CFPB Raises Concerns Over Certain Terms in Financial Services Contracts


The Consumer Financial Protection Bureau today released a circular that warns against unlawful or unenforceable terms and conditions in contracts for consumer financial products or services. In a statement, the bureau said that many contracts include terms and conditions claiming to limit consumer rights and protections. One such term is a general liability waiver, “which purports to fully insulate companies from suits even though most states have laws that create hosts of exemptions to these waivers.”

The CFPB is issuing this Circular to emphasize that covered persons who include unlawful or unenforceable terms in their consumer contracts may violate the CFPA’s prohibition on deceptive acts or practices.

Covered persons may violate the CFPA’s prohibition on deceptive acts or practices if they include terms, including waiver provisions, in their consumer contracts that are rendered unlawful or unenforceable by federal or state law. Under the CFPA, a representation or omission is deceptive if it is likely to mislead a reasonable consumer and is material. A representation is “material” if it “involves information that is important to consumers and, hence, likely to affect their choice of, or conduct regarding, a product.” A contractual provision stating that a consumer agrees not to exercise a legal right is likely to affect a consumer’s willingness to attempt to exercise that right in the event of a dispute. Moreover, certain categories of information, including express representations, are presumptively material.

The CFPB explained that “including an unenforceable material term in a consumer contract is deceptive, because it misleads consumers into believing the contract term is enforceable,” and that “disclaimers in a contract such as ‘subject to applicable law’ do not cure the misrepresentation caused by the inclusion of an unenforceable contract term.”

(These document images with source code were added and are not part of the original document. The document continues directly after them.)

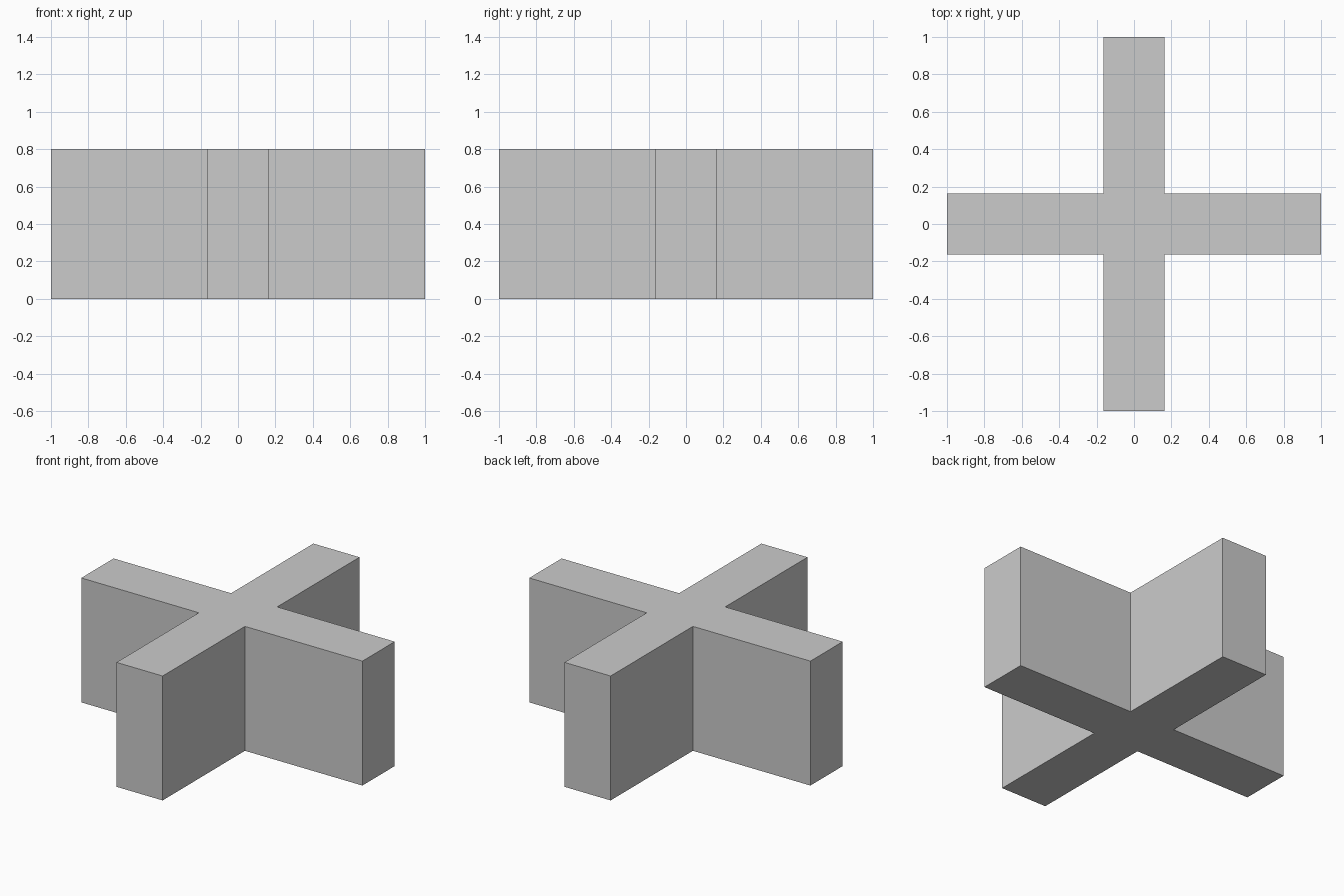
import bpy
import bmesh
from mathutils import Matrix, Vector
from math import pi

if "Cube" in bpy.data.objects:
    bpy.data.objects.remove(bpy.data.objects["Cube"])

REACH = 1.0     # centre to arm end
HALF = 0.164    # half the arm width
HEIGHT = 0.8

bm = bmesh.new()

# Cross outline: one arm's three corners turned four times
arm = [Vector((REACH, -HALF, 0)), Vector((REACH, HALF, 0)), Vector((HALF, HALF, 0))]
outline = [bm.verts.new(Matrix.Rotation(i * pi / 2, 3, 'Z') @ p)
           for i in range(4) for p in arm]
base = bm.faces.new(outline)

# Extrude the outline upwards into a solid
ext = bmesh.ops.extrude_face_region(bm, geom=[base], use_keep_orig=True)
top = [g for g in ext["geom"] if isinstance(g, bmesh.types.BMVert)]
bmesh.ops.translate(bm, verts=top, vec=(0, 0, HEIGHT))
bmesh.ops.recalc_face_normals(bm, faces=bm.faces)

mesh = bpy.data.meshes.new("cross_block")
bm.to_mesh(mesh)
bm.free()
block = bpy.data.objects.new("cross_block", mesh)
bpy.context.collection.objects.link(block)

 Similarly, qualifying a provision that purports to waive a consumer right with “except where unenforceable” is unlikely to cure the provision’s misleading or material nature. Neither do disclaimers that are issued after the fact.

In the Circular, the CFPB gives examples taken from examinations.  The OBL recommends that Bank Members read the circular and reach out with any further questions to Evan Kleymeyer at